4. What I did like from the U.S. -- Other than Altidore's goal, I liked Bob Bradley's willingness to throw youth into the fray, Adu, Altidore, Edu etc. That shows guts on the part of a coach and was in stark contrast to Hugo Sanchez's approach for Mexico (more on that later). Clint Dempsey's goal was a thing of beauty even if it was rightly called off for being offside prior to his receiving the entry pass. Equally memorable was the shell-shocked expression of Mexican keeper Guillermo Ochoa when he thought he'd conceded yet again. On defense, I'm generally not a fan of the Oguchi Onyewu and Carlos Bocanegra tandem, but they played probably the best game I've seen them play together as the center back pairing. Finally, goalie Tim Howard showed great command of his box all night long -- but he needs to stay under control with his emotions. His little set-to with Antonio de Nigris could have easily seen him sent off if de Nigris had milked the incident more.
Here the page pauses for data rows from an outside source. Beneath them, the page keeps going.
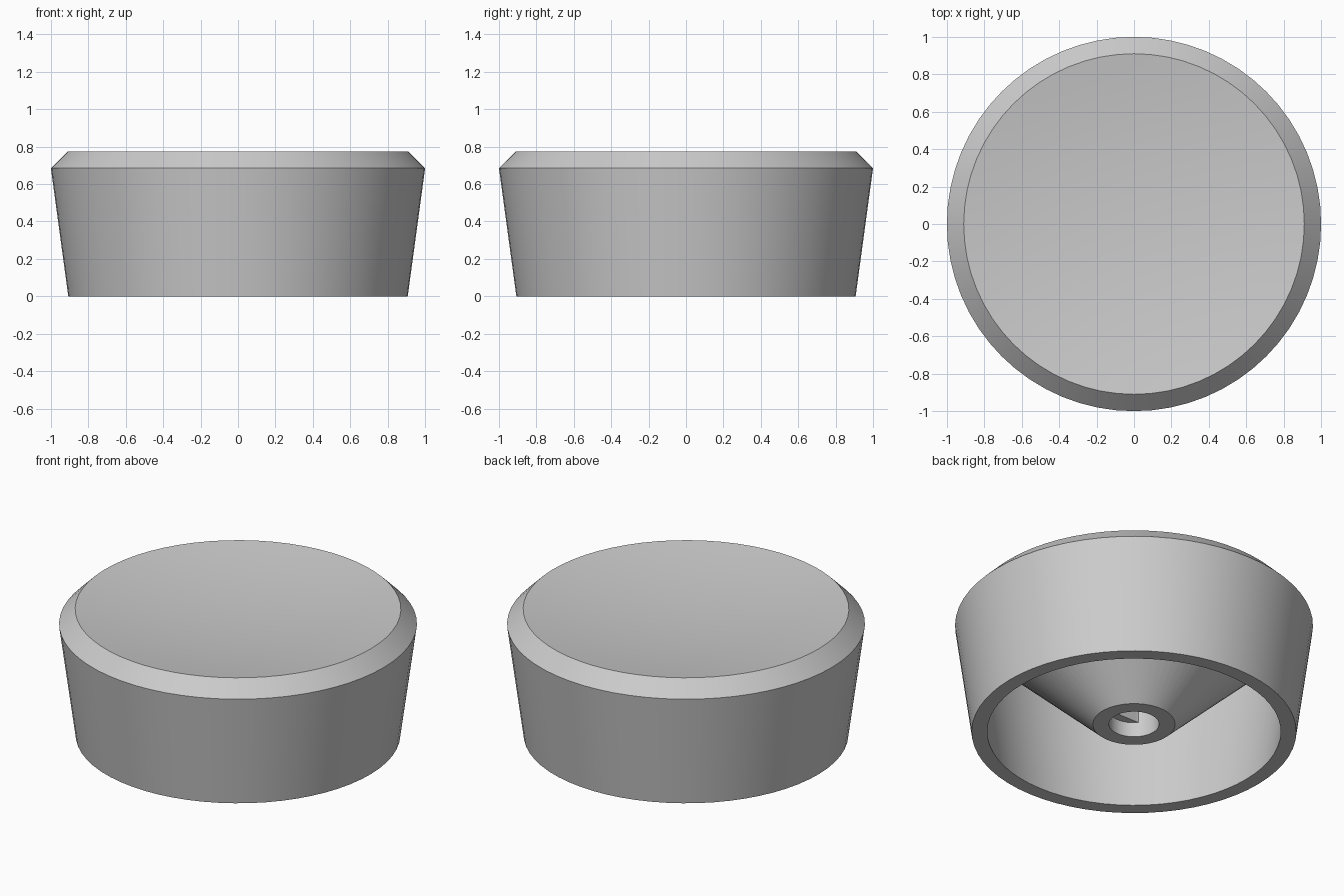
import bpy
import bmesh
import math

default = bpy.data.objects.get("Cube")
if default:
    bpy.data.objects.remove(default, do_unlink=True)

SEGMENTS = 64
FLAT_Y = -0.09      # flat side of the D-shaped shaft socket
RIM_R, RIM_Z, DISH_DEPTH, DISH_STEPS = 0.91, 0.775, 0.07, 8


def material(name, rgb):
    mat = bpy.data.materials.new(name)
    mat.use_nodes = True
    mat.diffuse_color = (*rgb, 1)
    mat.node_tree.nodes["Principled BSDF"].inputs["Base Color"].default_value = (*rgb, 1)
    return mat


def ring(bm, r, z, flat=False):
    verts = []
    for i in range(SEGMENTS):
        a = math.tau * i / SEGMENTS
        y = r * math.sin(a)
        verts.append(bm.verts.new((r * math.cos(a), max(y, FLAT_Y) if flat else y, z)))
    return verts


# Shallow concave dish, from centre to rim
profile = [(RIM_R * i / DISH_STEPS, RIM_Z - DISH_DEPTH * (1 - (i / DISH_STEPS) ** 2), False)
           for i in range(DISH_STEPS + 1)]
# Chamfer, tapered skirt, hollow underside and conical hub
profile += [(1.0, 0.685, False), (0.907, 0, False), (0.82, 0, False),
            (0.914, 0.70, False), (0.23, 0.05, False)]
# Round socket mouth, then ledge and D-shaped bore with a closed end
profile += [(0.14, 0.05, False), (0.14, 0.14, False), (0.14, 0.14, True),
            (0.14, 0.5, True), (0, 0.5, True)]

bm = bmesh.new()
rings = [ring(bm, *p) for p in profile]
for a, b in zip(rings, rings[1:]):
    for i in range(SEGMENTS):
        j = (i + 1) % SEGMENTS
        bm.faces.new((a[i], b[i], b[j], a[j]))
bmesh.ops.remove_doubles(bm, verts=bm.verts, dist=0.0001)
bmesh.ops.recalc_face_normals(bm, faces=bm.faces)

mesh = bpy.data.meshes.new("knob")
bm.to_mesh(mesh)
bm.free()
mesh.materials.append(material("grey", (0.6, 0.6, 0.6)))
knob = bpy.data.objects.new("knob", mesh)
bpy.context.collection.objects.link(knob)

# Smooth round surfaces with crisp edges
bpy.ops.object.select_all(action='DESELECT')
knob.select_set(True)
bpy.context.view_layer.objects.active = knob
bpy.ops.object.shade_smooth_by_angle(angle=math.radians(30))
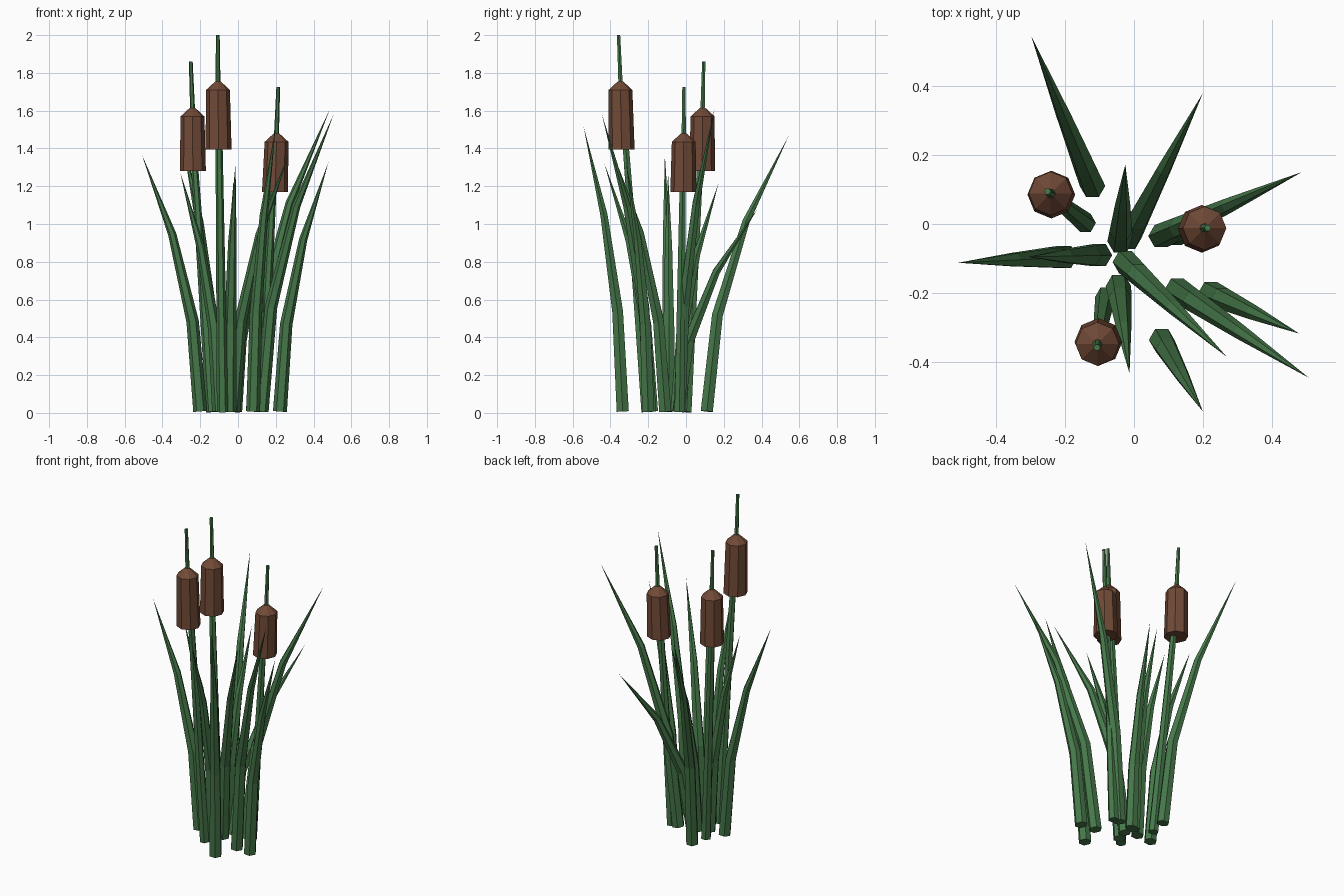
import bpy, bmesh, math
from mathutils import Vector

if "Cube" in bpy.data.objects:
    bpy.data.objects.remove(bpy.data.objects["Cube"])


def material(name, rgb):
    m = bpy.data.materials.new(name)
    m.diffuse_color = (*rgb, 1)
    m.use_nodes = True
    m.node_tree.nodes["Principled BSDF"].inputs["Base Color"].default_value = m.diffuse_color
    return m


GREEN = material("reed green", (0.062, 0.19, 0.068))
BROWN = material("seed head brown", (0.165, 0.068, 0.037))


def tube(name, path, radii, sides, mat, flat_rings=False):
    """Loft polygon rings along a path; a zero radius closes to a point."""
    pts = [Vector(p) for p in path]
    bm = bmesh.new()
    rings = []
    for i, (p, r) in enumerate(zip(pts, radii)):
        if r == 0:
            rings.append([bm.verts.new(p)])
            continue
        d = pts[min(i + 1, len(pts) - 1)] - pts[max(i - 1, 0)]
        q = Vector((0, 0, 1)).rotation_difference(d.normalized())
        ring = []
        for k in range(sides):
            a = 2 * math.pi * k / sides
            v = Vector((r * math.cos(a), r * math.sin(a), 0))
            ring.append(bm.verts.new(p + (v if flat_rings else q @ v)))
        rings.append(ring)
    for lo, hi in zip(rings, rings[1:]):
        for k in range(sides):
            n = (k + 1) % sides
            if len(hi) == 1:
                bm.faces.new((lo[k], lo[n], hi[0]))
            else:
                bm.faces.new((lo[k], lo[n], hi[n], hi[k]))
    bm.faces.new(rings[0][::-1])
    if len(rings[-1]) > 1:
        bm.faces.new(rings[-1])
    bmesh.ops.recalc_face_normals(bm, faces=bm.faces)
    me = bpy.data.meshes.new(name)
    bm.to_mesh(me)
    bm.free()
    me.materials.append(mat)
    ob = bpy.data.objects.new(name, me)
    bpy.context.collection.objects.link(ob)
    return ob


# Leaves: base x, y and tip x, y, z; all share the same outward bend
leaves = [
    (-0.12, 0.11, -0.297, 0.543, 1.465),
    (-0.015, -0.04, 0.199, 0.378, 1.08),
    (0.078, -0.035, 0.485, 0.15, 1.605),
    (-0.04, -0.05, -0.025, 0.172, 1.215),
    (-0.20, -0.095, -0.508, -0.112, 1.365),
    (-0.10, -0.09, -0.305, -0.095, 1.27),
    (-0.045, -0.18, -0.013, -0.432, 1.32),
    (0.08, -0.335, 0.199, -0.542, 1.515),
    (-0.025, -0.11, 0.268, -0.384, 1.37),
    (0.125, -0.19, 0.506, -0.445, 1.58),
    (0.222, -0.20, 0.478, -0.317, 1.325),
]
for i, (bx, by, tx, ty, tz) in enumerate(leaves):
    path = [(bx + (tx - bx) * f, by + (ty - by) * f, 0.008 + (tz - 0.008) * h)
            for f, h in ((0, 0), (0.13, 0.35), (0.48, 0.69), (1, 1))]
    tube(f"leaf_{i + 1}", path, (0.037, 0.033, 0.022, 0), 6, GREEN)

# Cattails: stem base, stem at seed head, stem tip, seed head bottom and top
cattails = [
    ((-0.082, -0.21, 0.005), (-0.10, -0.318, 1.40), (-0.107, -0.357, 2.0),
     (-0.103, -0.341, 1.395), (-0.106, -0.347, 1.755)),
    ((-0.140, 0.003, 0.005), (-0.228, 0.073, 1.28), (-0.25, 0.094, 1.86),
     (-0.239, 0.085, 1.28), (-0.241, 0.088, 1.615)),
    ((0.122, -0.035, 0.005), (0.184, -0.018, 1.17), (0.213, -0.011, 1.725),
     (0.196, -0.014, 1.17), (0.204, -0.012, 1.48)),
]
for i, (base, mid, tip, low, high) in enumerate(cattails):
    # Stem with thin spike above the head
    tube(f"cattail_stem_{i + 1}", (base, mid, high, tip),
         (0.030, 0.019, 0.013, 0.010), 6, GREEN)
    # Eight-sided seed head with a tapered shoulder
    shoulder = Vector(high) - Vector((0, 0, 0.045))
    tube(f"seed_head_{i + 1}", (low, shoulder, high),
         (0.069, 0.063, 0.014), 8, BROWN, True)
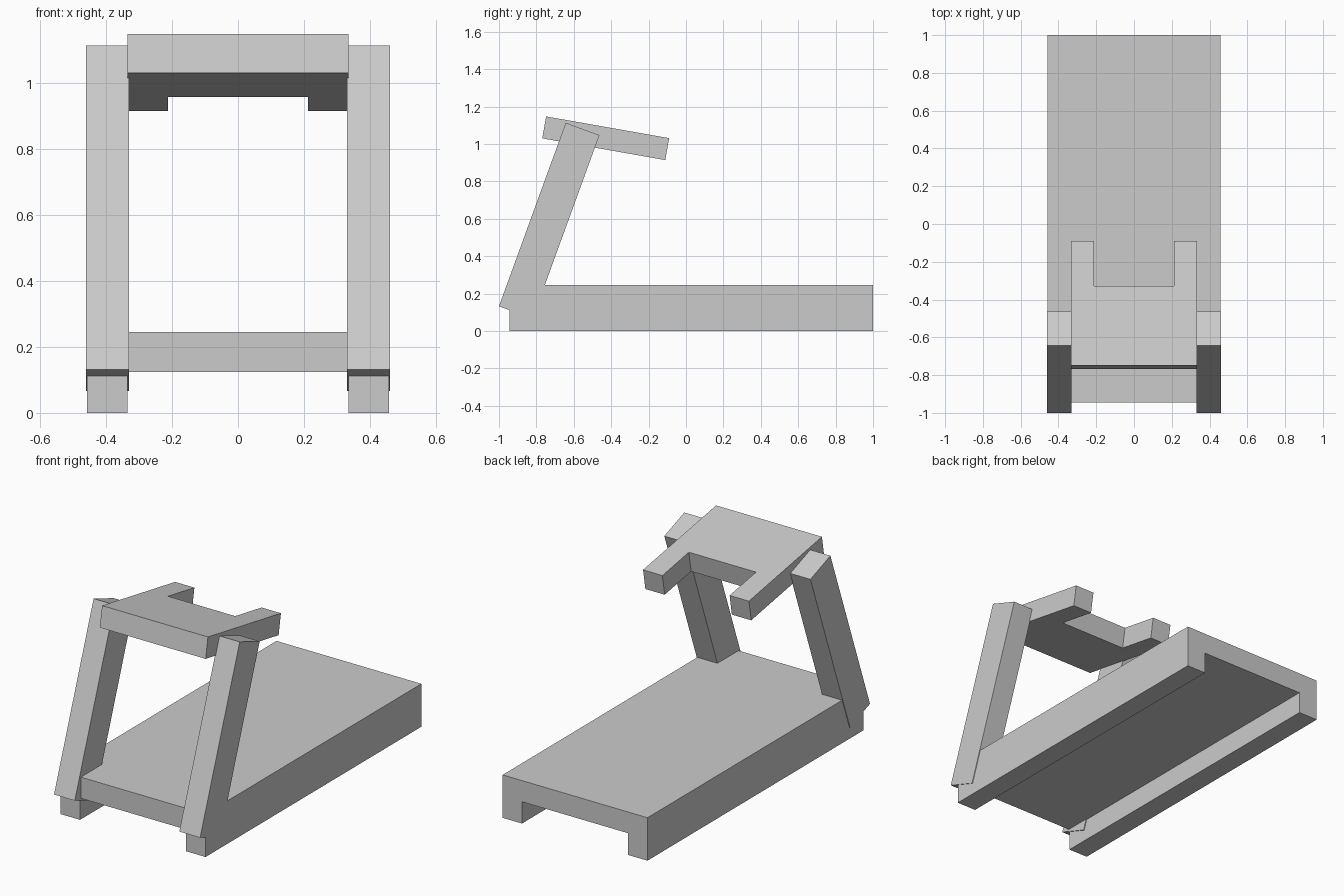
import bpy
import bmesh
from math import radians
from mathutils import Vector

if "Cube" in bpy.data.objects:
    bpy.data.objects.remove(bpy.data.objects["Cube"])


def prism(name, outline, to_3d, depth):
    """Extrude a 2D outline, placed in space by to_3d, along the depth vector."""
    bm = bmesh.new()
    face = bm.faces.new([bm.verts.new(to_3d(a, b)) for a, b in outline])
    new = bmesh.ops.extrude_face_region(bm, geom=[face])["geom"]
    verts = [g for g in new if isinstance(g, bmesh.types.BMVert)]
    bmesh.ops.translate(bm, verts=verts, vec=Vector(depth))
    bmesh.ops.recalc_face_normals(bm, faces=bm.faces)
    mesh = bpy.data.meshes.new(name)
    bm.to_mesh(mesh)
    bm.free()
    obj = bpy.data.objects.new(name, mesh)
    bpy.context.collection.objects.link(obj)
    return obj


def mirrored(half):
    """Complete a symmetric outline from its +x half."""
    return half + [(-a, b) for a, b in reversed(half)]


# Running deck: channel section open underneath
deck = mirrored([(0.335, 0.124), (0.335, 0), (0.457, 0), (0.457, 0.245)])
prism("running_deck", deck, lambda x, z: (x, -0.945, z), (0, 1.945, 0))

# Leaning uprights, one each side
post = [(-1.0, 0.132), (-0.82, 0.066), (-0.463, 1.047), (-0.643, 1.113)]
for side, x0 in (("left", -0.461), ("right", 0.33)):
    prism(side + "_upright", post, lambda y, z: (x0, y, z), (0.131, 0, 0))

# Console with two hand grips, tilted down toward the runner
console = mirrored([(0.334, 0), (0.334, 0.668), (0.212, 0.668), (0.212, 0.426)])
panel = prism("console_with_grips", console, lambda x, y: (x, y, 0), (0, 0, -0.119))
panel.location = (0, -0.748, 1.147)
panel.rotation_euler = (radians(-10), 0, 0)
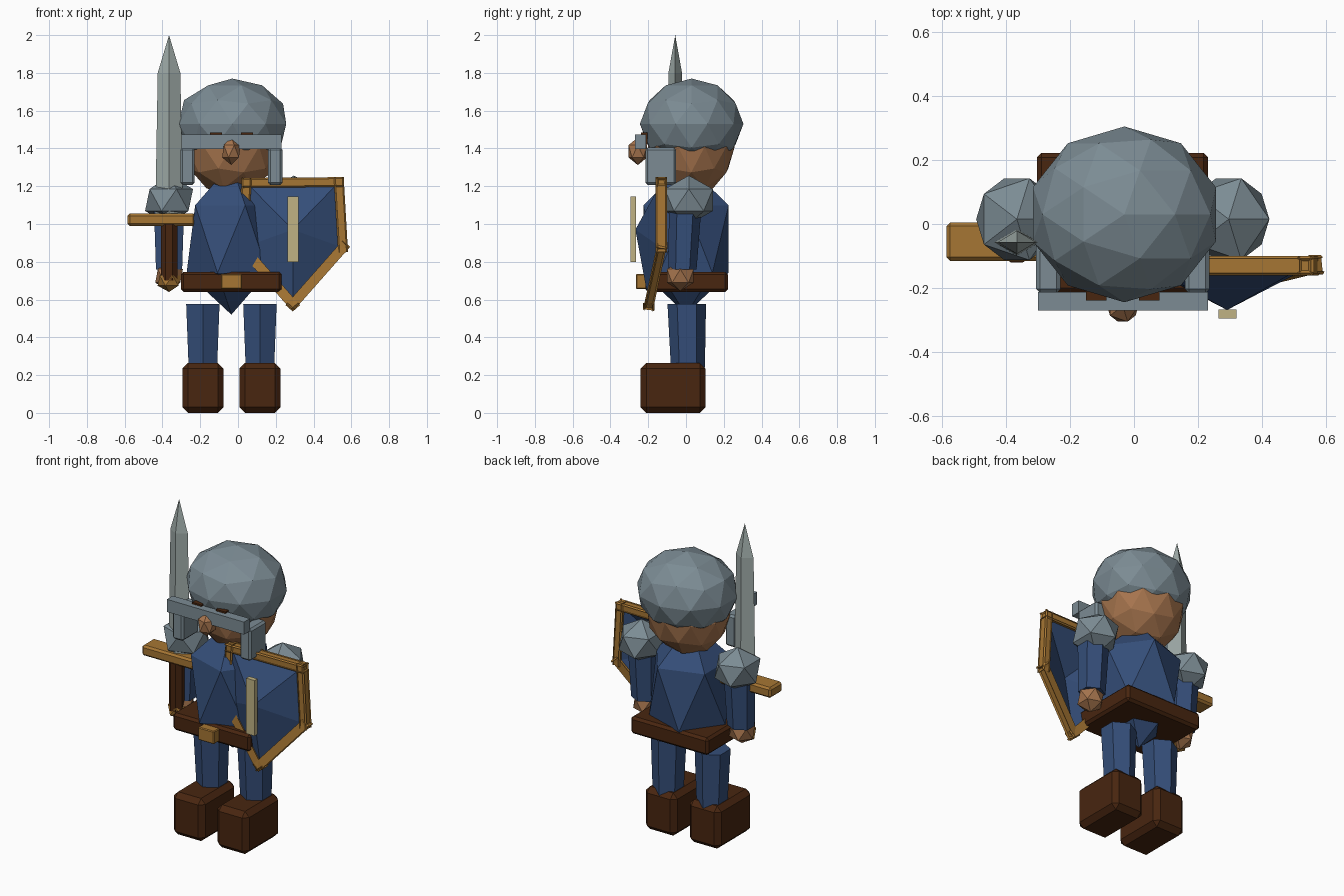
import bpy, bmesh, math
from mathutils import Vector, Matrix

if "Cube" in bpy.data.objects:
    bpy.data.objects.remove(bpy.data.objects["Cube"])

CX = -0.035  # the body's line of symmetry


def material(name, rgb):
    m = bpy.data.materials.new(name)
    m.diffuse_color = (*rgb, 1)
    m.use_nodes = True
    m.node_tree.nodes["Principled BSDF"].inputs["Base Color"].default_value = m.diffuse_color
    return m


STEEL = material("steel", (0.20, 0.26, 0.295))
BLUE = material("blue cloth", (0.035, 0.076, 0.19))
BROWN = material("brown leather", (0.065, 0.019, 0.005))
GOLD = material("gold", (0.38, 0.18, 0.033))
SKIN = material("skin", (0.38, 0.175, 0.075))
BLADE = material("blade steel", (0.34, 0.40, 0.385))
BEIGE = material("beige", (0.53, 0.45, 0.23))


def finish(name, bm, mat):
    bmesh.ops.recalc_face_normals(bm, faces=bm.faces)
    me = bpy.data.meshes.new(name)
    bm.to_mesh(me)
    bm.free()
    me.materials.append(mat)
    ob = bpy.data.objects.new(name, me)
    bpy.context.collection.objects.link(ob)
    return ob


def box(name, mat, x, y, z, bevel=0.0):
    """Box from its (min, max) extents, with chamfered edges."""
    bm = bmesh.new()
    bmesh.ops.create_cube(bm, size=1)
    for v in bm.verts:
        v.co = Vector([(a + b) / 2 + c * (b - a)
                       for c, (a, b) in zip(v.co, (x, y, z))])
    if bevel:
        bmesh.ops.bevel(bm, geom=bm.edges[:], offset=bevel, segments=1,
                        affect='EDGES', profile=0.5)
    return finish(name, bm, mat)


def ball(name, mat, centre, radii, sub=1):
    bm = bmesh.new()
    bmesh.ops.create_icosphere(bm, subdivisions=sub, radius=1)
    for v in bm.verts:
        v.co = Vector([c + p * r for c, p, r in zip(centre, v.co, radii)])
    return finish(name, bm, mat)


def loft(name, mat, sides, rings, turn=math.pi / 2):
    """Closed tube through rings of (x, y, z, rx, ry)."""
    bm = bmesh.new()
    loops = []
    for x, y, z, rx, ry in rings:
        loops.append([bm.verts.new((x + rx * math.cos(turn + i * math.tau / sides),
                                    y + ry * math.sin(turn + i * math.tau / sides), z))
                      for i in range(sides)])
    for a, b in zip(loops, loops[1:]):
        for i in range(sides):
            j = (i + 1) % sides
            bm.faces.new((a[i], a[j], b[j], b[i]))
    bm.faces.new(loops[0])
    bm.faces.new(loops[-1])
    bmesh.ops.remove_doubles(bm, verts=bm.verts, dist=1e-5)
    return finish(name, bm, mat)


# Torso, belt and buckle
ball("torso", BLUE, (CX, 0, 0.92), (0.265, 0.265, 0.40))
box("belt", BROWN, (-0.303, 0.231), (-0.215, 0.222), (0.64, 0.747), 0.015)
box("buckle", GOLD, (-0.09, 0.02), (-0.265, -0.205), (0.655, 0.735), 0.005)

# Head, helmet, nose and visor bar
ball("head", SKIN, (CX, 0.028, 1.41), (0.25, 0.23, 0.26), 2)
ball("helmet", STEEL, (-0.03, 0.03, 1.53), (0.30, 0.274, 0.24), 2)
ball("nose", SKIN, (CX, -0.255, 1.385), (0.055, 0.058, 0.073))
box("visor_bar", STEEL, (-0.30, 0.23), (-0.27, -0.212), (1.397, 1.475))

# Mirrored pairs: limbs, shoulders, cheek guards, eyes
for side, s in (("right", -1), ("left", 1)):
    x = CX + s * 0.151
    box(side + "_boot", BROWN, (x - 0.109, x + 0.109), (-0.24, 0.103), (0, 0.265), 0.03)
    loft(side + "_leg", BLUE, 6, [(x, 0.01, 0.24, 0.087, 0.09),
                                  (x, 0.004, 0.577, 0.102, 0.102)])
    x = CX + s * 0.082
    box(side + "_eye", BROWN, (x - 0.032, x + 0.032), (-0.238, -0.205), (1.42, 1.485))
    x = CX + s * 0.232
    box(side + "_cheek_guard", STEEL, (x - 0.038, x + 0.038), (-0.215, -0.052),
        (1.207, 1.405), 0.012)
    x = CX + s * 0.33
    ball(side + "_shoulder", STEEL, (x, 0.015, 1.127), (0.142, 0.15, 0.13))
    loft(side + "_arm", BLUE, 6, [(x, -0.018, 0.76, 0.08, 0.074),
                                  (x, -0.005, 1.08, 0.092, 0.086)])
    ball(side + "_hand", SKIN, (x, -0.03, 0.725), (0.082, 0.083, 0.08))

# Sword
SX, SY = -0.365, -0.057
loft("blade", BLADE, 4, [(SX, SY, 1.04, 0.073, 0.042),
                         (SX, SY, 1.80, 0.060, 0.036),
                         (SX, SY, 2.00, 0, 0)], 0)
box("crossguard", GOLD, (-0.585, -0.225), (-0.115, 0.005), (0.99, 1.055), 0.012)
loft("grip", BROWN, 8, [(SX, -0.075, 0.70, 0.047, 0.047),
                        (SX, -0.075, 1.00, 0.047, 0.047)], math.pi / 8)
ball("pommel", GOLD, (SX, -0.062, 0.70), (0.068, 0.068, 0.06))

# Shield: faceted panel bulging to a point
CORNERS = [Vector(p) for p in ((0.045, -0.13, 1.218), (0.535, -0.13, 1.222),
                               (0.555, -0.13, 0.875), (0.29, -0.195, 0.575),
                               (0.025, -0.13, 0.875))]
bm = bmesh.new()
rim = [bm.verts.new(c) for c in CORNERS]
tip = bm.verts.new((0.29, -0.268, 0.97))
for i in range(5):
    bm.faces.new((rim[i], rim[(i + 1) % 5], tip))
panel = finish("shield_panel", bm, BLUE)
solid = panel.modifiers.new("thickness", 'SOLIDIFY')
solid.thickness = 0.008
solid.offset = -1

# Shield rim: one square bar along each edge
for i in range(5):
    a, b = CORNERS[i], CORNERS[(i + 1) % 5]
    d = (b - a).normalized()
    out = Vector((0, -1, 0))
    out = (out - d * out.dot(d)).normalized()
    frame = Matrix((d, out, d.cross(out))).transposed()
    size = Vector(((b - a).length + 0.035, 0.045, 0.036))
    bm = bmesh.new()
    bmesh.ops.create_cube(bm, size=1)
    for v in bm.verts:
        v.co = (a + b) / 2 + frame @ (v.co * size)
    bmesh.ops.bevel(bm, geom=bm.edges[:], offset=0.008, segments=1,
                    affect='EDGES', profile=0.5)
    finish("shield_rim_%d" % (i + 1), bm, GOLD)

# Upright emblem bar on the shield front
box("shield_bar", BEIGE, (0.263, 0.32), (-0.295, -0.266), (0.80, 1.145))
5. Sanchez went conservative -- After all the pregame expectation that Sanchez would field a next-generation and fearless young Mexican lineup against the U.S., Sanchez surprised me by fielding essentially the same bunch that has habitually lost to the U.S. time and time again. Without Nery Castillo up top, the Mexican offense is pretty insipid and lacks a cutting edge, something it displayed again in having to rely on a defender to score both its goals -- a freak occurrence that is unlikely to happen again any time soon. The one Mexican player that looked very sharp on offense was teen Carlos Vela who impressed throughout, but then was inexplicably pulled for another teen phenom Gio Dos Santos. To no great surprise, Dos Santos looked sharp on arrival and made people wonder why he hadn't been on from the beginning. Why Mexico didn't play both simultaneously is a mystery to me, but Sanchez certainly did Corrales a favor by withholding Dos Santos for so long. The worrying thing for the U.S. is that the day is coming soon when Mexico will field Dos Santos and Andres Guardado on the wings and start Castillo and Vela as its strikers (assuming Sanchez wises up).
Final note -- it was refreshing to see some genuine signs of respect from the Mexican team after the game towards the U.S. players for the first time in a long time, especially after such a intense game -- Rafa Marquez in particular seemed to share some kind words for Altidore after the whistle.